A rack of decks and servers for video capture
A rack of decks and servers for video capture.

Ngā Taonga is not alone in working through these problems. “Worldwide it’s estimated that only about a quarter of professionally recorded magnetic tape has the potential to be transferred to an archival digital format. There’s a lack of machines and simply not enough hours remaining in the video reading heads to digitise it all,” Adam explains. “Ironically, there are more than a dozen types of brand new film scanners available, all with maintenance support. It’s this newer medium of videotape that’s sort of been left behind.” With a piece of film, you can even just hold it to the light and see the images. Unless you have the correct equipment to decode the image, magnetic video tape is a blank, black mystery – a downside to space age technology. For now, a huge amount of material from the 1970s to the early 2000s is largely on videotape and increasingly inaccessible. What is the way forward? Could it be possible that we have a videotape renaissance?

“I hope so. There have been rumours of multiformat equipment being developed. It’ll get to the point where the current stock of useable machines has almost run out and it becomes a critical project. Bulk digitisation is a good solution: there are robots that can digitise cassettes unattended, with automated quality-checking. Some archival organisations also sell-on their equipment once they no longer need it.”

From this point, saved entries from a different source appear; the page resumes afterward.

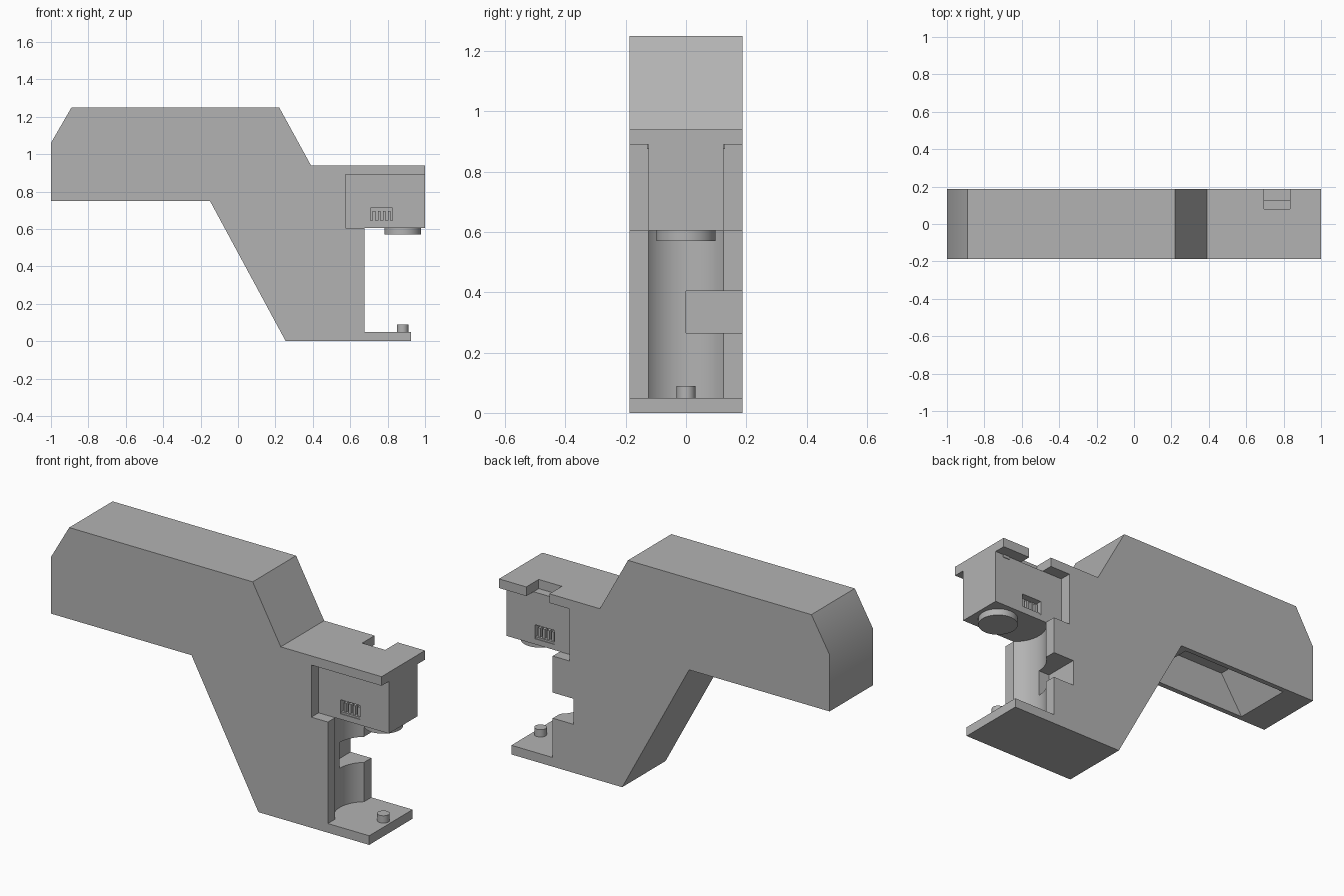
import bpy, bmesh, math

if "Cube" in bpy.data.objects:
    bpy.data.objects.remove(bpy.data.objects["Cube"])

grey = bpy.data.materials.new("plain_grey")
grey.diffuse_color = (0.45, 0.45, 0.45, 1)
grey.use_nodes = True
grey.node_tree.nodes["Principled BSDF"].inputs["Base Color"].default_value = grey.diffuse_color


def finish(name, bm):
    bmesh.ops.recalc_face_normals(bm, faces=bm.faces)
    me = bpy.data.meshes.new(name)
    bm.to_mesh(me)
    bm.free()
    me.materials.append(grey)
    ob = bpy.data.objects.new(name, me)
    bpy.context.collection.objects.link(ob)
    return ob


def prism(name, pts, y0, y1):
    """Extrude an x-z outline from y0 to y1."""
    bm = bmesh.new()
    face = bm.faces.new([bm.verts.new((x, y0, z)) for x, z in pts])
    ext = bmesh.ops.extrude_face_region(bm, geom=[face])
    verts = [v for v in ext["geom"] if isinstance(v, bmesh.types.BMVert)]
    bmesh.ops.translate(bm, vec=(0, y1 - y0, 0), verts=verts)
    return finish(name, bm)


def box(name, x, y, z):
    return prism(name, [(x[0], z[0]), (x[1], z[0]), (x[1], z[1]), (x[0], z[1])], *y)


def cylinder(name, x, r, z0, z1, n=48):
    bm = bmesh.new()
    bmesh.ops.create_cone(bm, cap_ends=True, segments=n, radius1=r, radius2=r, depth=z1 - z0)
    bmesh.ops.translate(bm, vec=(x, 0, (z0 + z1) / 2), verts=bm.verts)
    return finish(name, bm)


def cut(ob, cutters):
    """Subtract the cutters, bake the result and remove them."""
    for c in cutters:
        m = ob.modifiers.new("cut", 'BOOLEAN')
        m.operation, m.solver, m.object = 'DIFFERENCE', 'EXACT', c
    dg = bpy.context.evaluated_depsgraph_get()
    me = bpy.data.meshes.new_from_object(ob.evaluated_get(dg))
    ob.modifiers.clear()
    ob.data = me
    for c in cutters:
        bpy.data.objects.remove(c)


def smooth(ob):
    bpy.ops.object.select_all(action='DESELECT')
    ob.select_set(True)
    bpy.context.view_layer.objects.active = ob
    bpy.ops.object.shade_smooth_by_angle(angle=math.radians(35))


W = 0.1875   # half width of the body
H = 0.125    # half width of the head

# Main arm, column, base plate and top plate in one outline
body = prism("body", [(-1, 0.75), (-1, 1.06), (-0.89, 1.25), (0.22, 1.25), (0.39, 0.94),
                      (1, 0.94), (1, 0.89), (0.575, 0.89), (0.575, 0.605), (0.675, 0.605),
                      (0.675, 0.05), (0.925, 0.05), (0.925, 0), (0.255, 0), (-0.15, 0.75)], -W, W)
depth = 0.06
r = (H * H + depth * depth) / (2 * depth)
cut(body, [
    cylinder("scoop_cutter", 0.675 - depth + r, r, 0.05, 0.65, 96),
    box("side_notch_cutter", (0.55, 0.8), (0, 0.3), (0.265, 0.405)),
    box("top_notch_cutter", (0.695, 0.835), (0.08, 0.3), (0.87, 1)),
    prism("underside_cutter", [(-0.83, 0.7), (-0.2, 0.7), (-0.2, 0.95), (-0.7, 0.95), (-0.83, 0.75)],
          -0.16, 0.16),
])
smooth(body)

# Head block with a connector socket on both sides
head = box("head", (0.575, 1), (-H, H), (0.605, 0.89))
sockets = []
for s in (-1, 1):
    ys = sorted((s * (H - 0.035), s * (H + 0.05)))
    sockets.append(box("socket_cutter", (0.708, 0.827), ys, (0.635, 0.712)))
cut(head, sockets)

for s, side in ((-1, "front"), (1, "back")):
    # Pins and lower lip inside the socket
    ys = sorted((s * (H - 0.036), s * (H - 0.012)))
    for i in range(4):
        x = 0.727 + i * 0.0275
        box(f"{side}_pin_{i + 1}", (x - 0.007, x + 0.007), ys, (0.645, 0.695))
    box(f"{side}_socket_lip", (0.708, 0.827), sorted((s * (H - 0.036), s * (H - 0.004))), (0.63, 0.645))
    # Small latch near the head top
    box(f"{side}_latch", (0.912, 0.953), sorted((s * (H - 0.01), s * (H + 0.004))), (0.875, 0.89))

# Lens disc below the head and button on the base plate
smooth(cylinder("lens_disc", 0.88, 0.098, 0.57, 0.61, 64))
smooth(cylinder("base_button", 0.88, 0.031, 0.045, 0.09, 32))
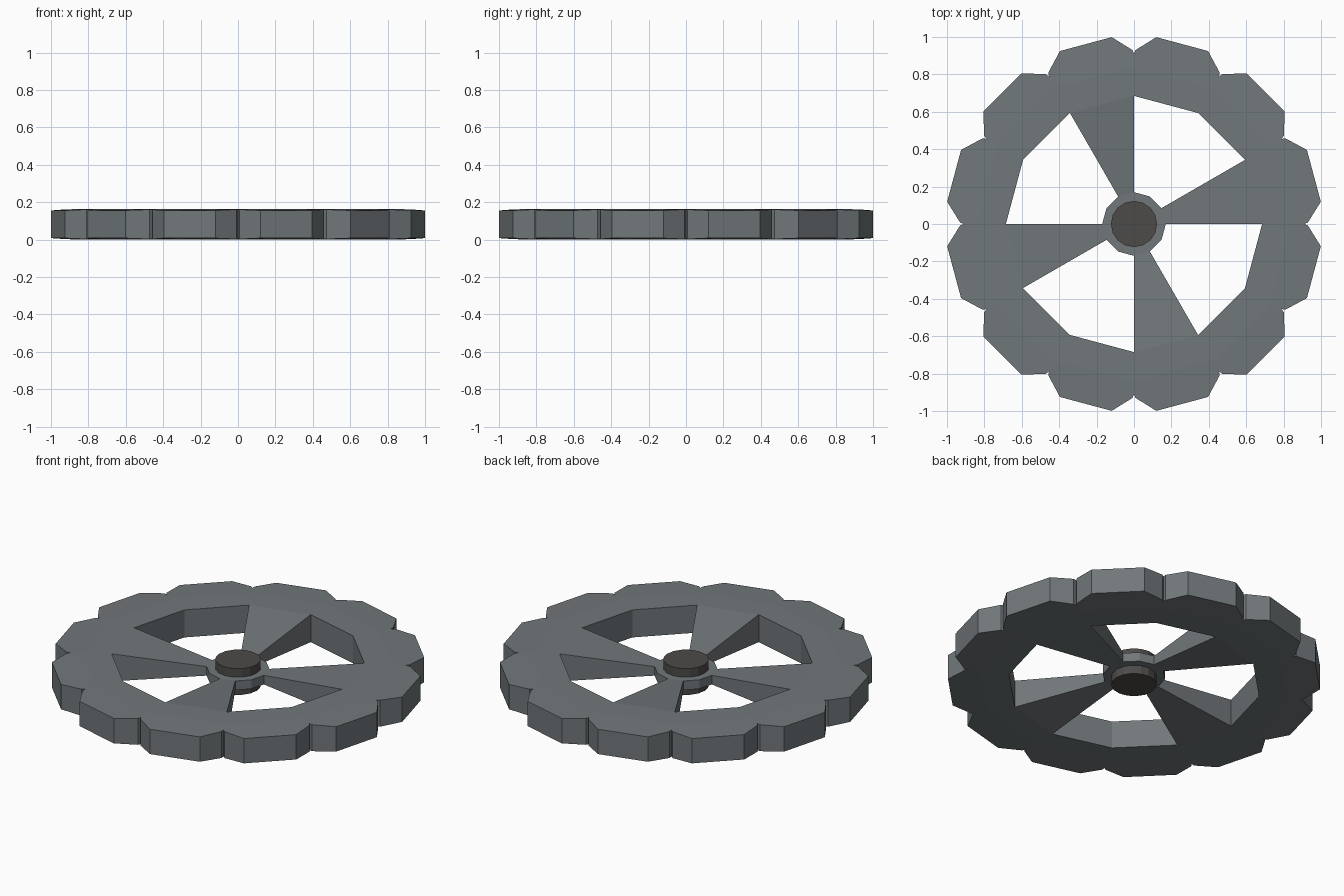
import bpy, bmesh, math

if "Cube" in bpy.data.objects:
    bpy.data.objects.remove(bpy.data.objects["Cube"])

MID = 0.083      # half height of the wheel


def material(name, rgb):
    m = bpy.data.materials.new(name)
    m.diffuse_color = (*rgb, 1)
    m.use_nodes = True
    m.node_tree.nodes["Principled BSDF"].inputs["Base Color"].default_value = m.diffuse_color
    return m


steel = material("blue grey steel", (0.165, 0.185, 0.195))
dark = material("dark grey brown", (0.075, 0.07, 0.067))


def add_object(bm, name, mat):
    bmesh.ops.recalc_face_normals(bm, faces=bm.faces[:])
    me = bpy.data.meshes.new(name)
    bm.to_mesh(me)
    bm.free()
    me.materials.append(mat)
    ob = bpy.data.objects.new(name, me)
    bpy.context.collection.objects.link(ob)
    return ob


# Toothed wheel: upper skin built by 30 degree sectors, mirrored below, walls on the borders
bm = bmesh.new()
pairs = {}


def polar(r, deg, half):
    a = math.radians(deg)
    x, y = r * math.cos(a), r * math.sin(a)
    top = bm.verts.new((x, y, MID + half))
    pairs[top] = bm.verts.new((x, y, MID - half))
    return top


hub = [polar(0.17, 30 * k, 0.027) for k in range(12)]
inner = [polar(0.685, 30 * k, 0.082) for k in range(12)]
mid = [polar(0.84, 30 * k, 0.082) for k in range(12)]
notch = [polar(0.91, 30 * k, 0.079) for k in range(12)]
skin = [bm.faces.new(hub)]
for k in range(12):
    n = (k + 1) % 12
    tooth = [polar(r, 30 * k + d, h) for r, d, h in
             ((0.93, 0.5, 0.079), (1.006, 6.8, 0.074),
              (1.006, 23.2, 0.074), (0.93, 29.5, 0.079))]
    skin.append(bm.faces.new([inner[k], mid[k], mid[n], inner[n]]))
    skin.append(bm.faces.new([mid[k], notch[k], *tooth, notch[n], mid[n]]))
    if k % 3 == 0:   # wedge spokes, thinner towards the hub
        skin.append(bm.faces.new([hub[k], inner[k], inner[n], hub[n]]))
border = [e for e in bm.edges if len(e.link_faces) == 1]
for f in skin:
    bm.faces.new([pairs[v] for v in reversed(f.verts)])
for e in border:
    a, b = e.verts
    bm.faces.new([a, b, pairs[b], pairs[a]])
wheel = add_object(bm, "toothed_wheel", steel)

# Axle cap standing out of the thin hub on both sides
bm = bmesh.new()
bmesh.ops.create_cone(bm, cap_ends=True, segments=16, radius1=0.123,
                      radius2=0.123, depth=0.156)
bmesh.ops.translate(bm, verts=bm.verts[:], vec=(0, 0, MID))
axle = add_object(bm, "axle_cap", dark)

# Rest the wheel on the ground
for ob in (wheel, axle):
    for v in ob.data.vertices:
        v.co.z -= 0.001
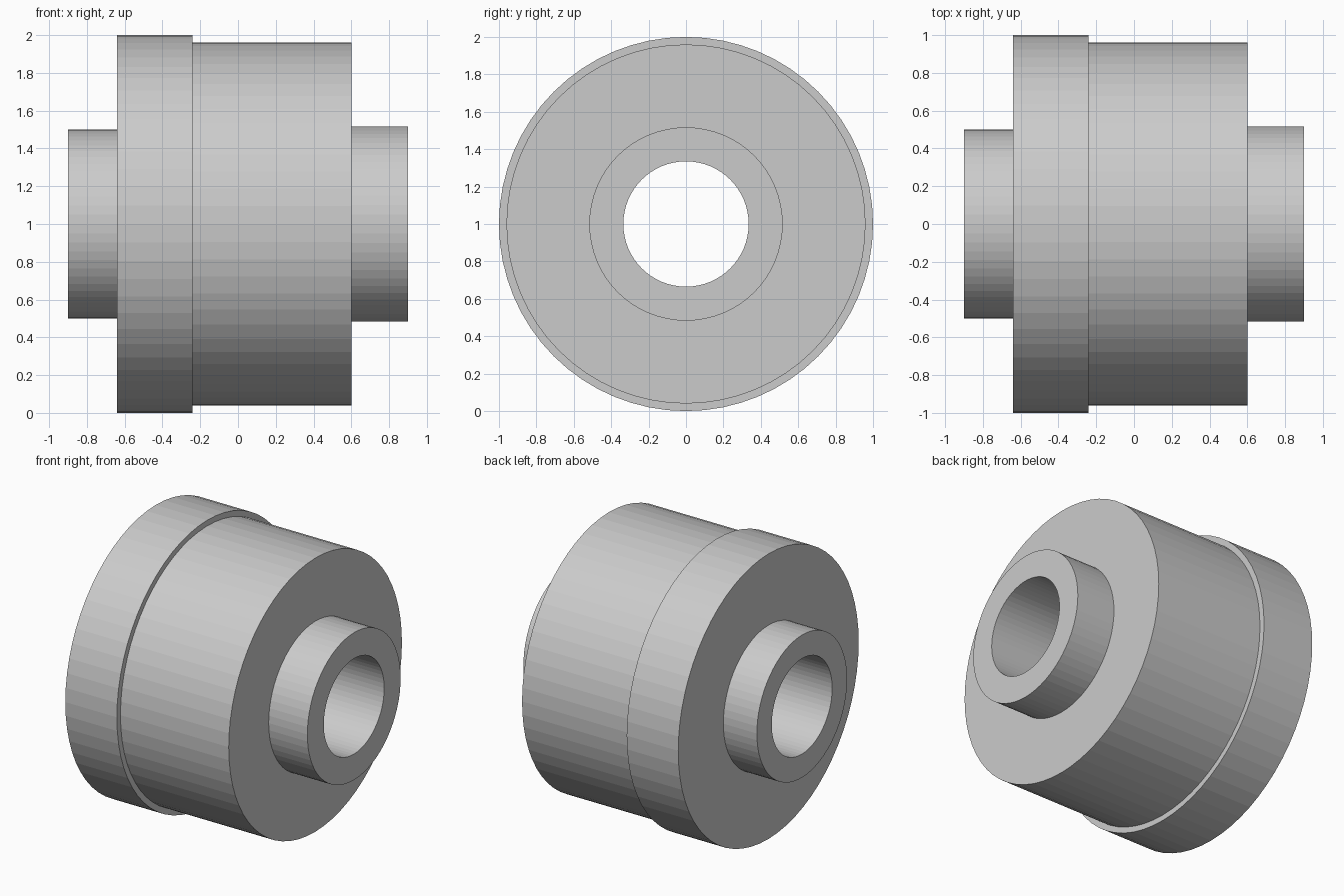
import bpy
import bmesh
from math import tau
from mathutils import Matrix, Vector

cube = bpy.data.objects.get("Cube")
if cube:
    bpy.data.objects.remove(cube, do_unlink=True)

SIDES = 64
BORE = 0.335

# Closed half-section as (position along x, radius)
profile = [
    (-0.90, BORE), (-0.90, 0.50),   # left hub
    (-0.64, 0.50), (-0.64, 1.00),   # flange
    (-0.24, 1.00), (-0.24, 0.96),   # drum
    (0.60, 0.96), (0.60, 0.517),    # right hub
    (0.90, 0.517), (0.90, BORE),
]


def lathe_x(name, section, sides, centre):
    """Revolve a closed section about the x axis."""
    bm = bmesh.new()
    rings = []
    for i in range(sides):
        turn = Matrix.Rotation(tau * i / sides, 3, 'X')
        rings.append([bm.verts.new(turn @ Vector((x, 0, r))) for x, r in section])
    count = len(section)
    for i, ring in enumerate(rings):
        after = rings[(i + 1) % sides]
        for j in range(count):
            k = (j + 1) % count
            bm.faces.new((ring[j], ring[k], after[k], after[j]))
    bmesh.ops.recalc_face_normals(bm, faces=bm.faces)
    mesh = bpy.data.meshes.new(name)
    bm.to_mesh(mesh)
    bm.free()
    obj = bpy.data.objects.new(name, mesh)
    obj.location = centre
    bpy.context.collection.objects.link(obj)
    return obj


# Stepped bushing with a through bore
lathe_x("flanged_bushing", profile, SIDES, (0, 0, 1))
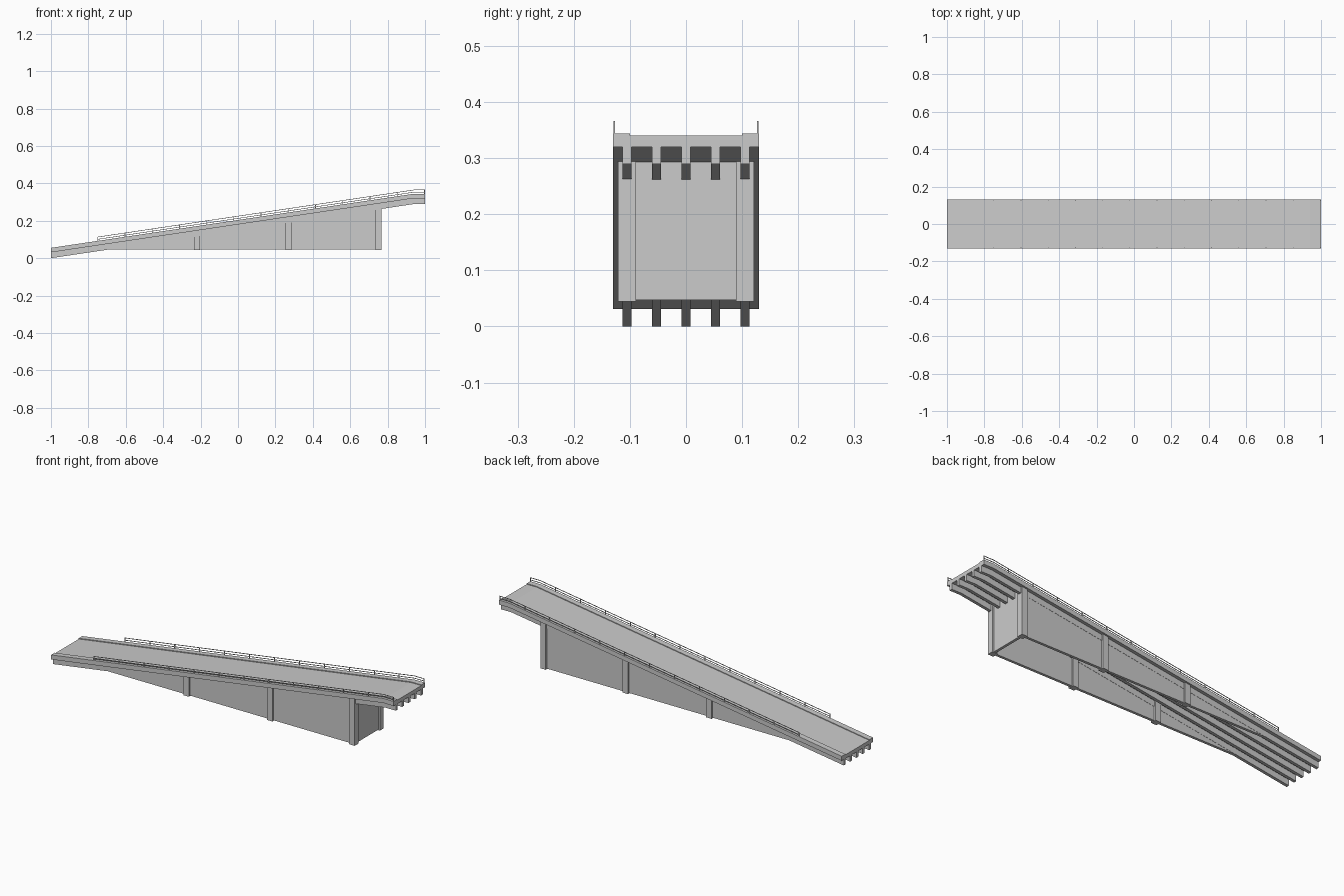
import bpy

if "Cube" in bpy.data.objects:
    bpy.data.objects.remove(bpy.data.objects["Cube"])

X0, XB, X1 = -1.0, 0.94, 1.0      # low end, bend, high end
SLOPE = 0.149


def rise(x):
    """Height gained by the ramp at x; level past the bend."""
    return SLOPE * (min(x, XB) - X0)


def prism(name, outline, y, width):
    """Extrude an x-z outline along y, centred on y."""
    n = len(outline)
    verts = [(x, y + s * width / 2, z) for s in (-1, 1) for x, z in outline]
    faces = [tuple(range(n)), tuple(range(2 * n - 1, n - 1, -1))]
    faces += [(i, n + i, n + (i + 1) % n, (i + 1) % n) for i in range(n)]
    mesh = bpy.data.meshes.new(name)
    mesh.from_pydata(verts, [], faces)
    mesh.update()
    obj = bpy.data.objects.new(name, mesh)
    bpy.context.collection.objects.link(obj)
    return obj


def strip(name, x0, x1, low, high, y, width):
    """Bar following the ramp between two offsets above its base line."""
    xs = [x0] + ([XB] if x0 < XB < x1 else []) + [x1]
    outline = [(x, rise(x) + low) for x in xs]
    outline += [(x, rise(x) + high) for x in reversed(xs)]
    return prism(name, outline, y, width)


def upright(name, x0, x1, bottom, top, y, width):
    """Vertical piece with a level foot and a top cut to the ramp slope."""
    return prism(name, [(x0, bottom), (x1, bottom),
                        (x1, rise(x1) + top), (x0, rise(x0) + top)], y, width)


# Road slab and raised edges
strip("road_slab", X0, X1, 0.031, 0.051, 0, 0.20)
for s in (-1, 1):
    strip("curb", X0, X1, 0.031, 0.055, s * 0.115, 0.03)

# Longitudinal beams under the slab
for i in range(-2, 3):
    strip("beam", X0, X1, 0.0, 0.031, i * 0.0525, 0.016)

# Columns and side walls
for s in (-1, 1):
    y = s * 0.105
    for x in (-0.218, 0.27, 0.75):
        upright("column", x - 0.016, x + 0.016, 0.044, 0.032, y, 0.032)
    xs = X0 + 0.047 / SLOPE
    prism("side_wall", [(xs, 0.047), (0.75, 0.047), (0.75, rise(0.75) + 0.001)],
          y, 0.014)

# End wall between the last columns
upright("end_wall", 0.743, 0.757, 0.047, 0.031, 0, 0.18)

# Railings: posts and two rails
R0, R1, SEGMENTS = -0.75, 0.997, 12
for s in (-1, 1):
    y = s * 0.128
    for low, high in ((0.062, 0.065), (0.074, 0.077)):
        strip("rail", R0, R1, low, high, y, 0.002)
    for i in range(SEGMENTS + 1):
        x = R0 + (R1 - R0) * i / SEGMENTS
        strip("rail_post", x - 0.002, x + 0.002, 0.053, 0.077, y, 0.003)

We watch through to the end of the commercial. It’s a relic of the recent past that has been well cared for. Adam stops the tape and rewinds it. The tape zips back through the reels and he puts it back in its case. This tape has been digitally preserved, but there are plenty of others yet to be saved. Bulk digitisation or new machinery are a couple of ways that could help with this in the future. For now, people like Adam, Tim Jenkins and the Ngā Taonga videotape preservation team helps to ensure we can still access the video age.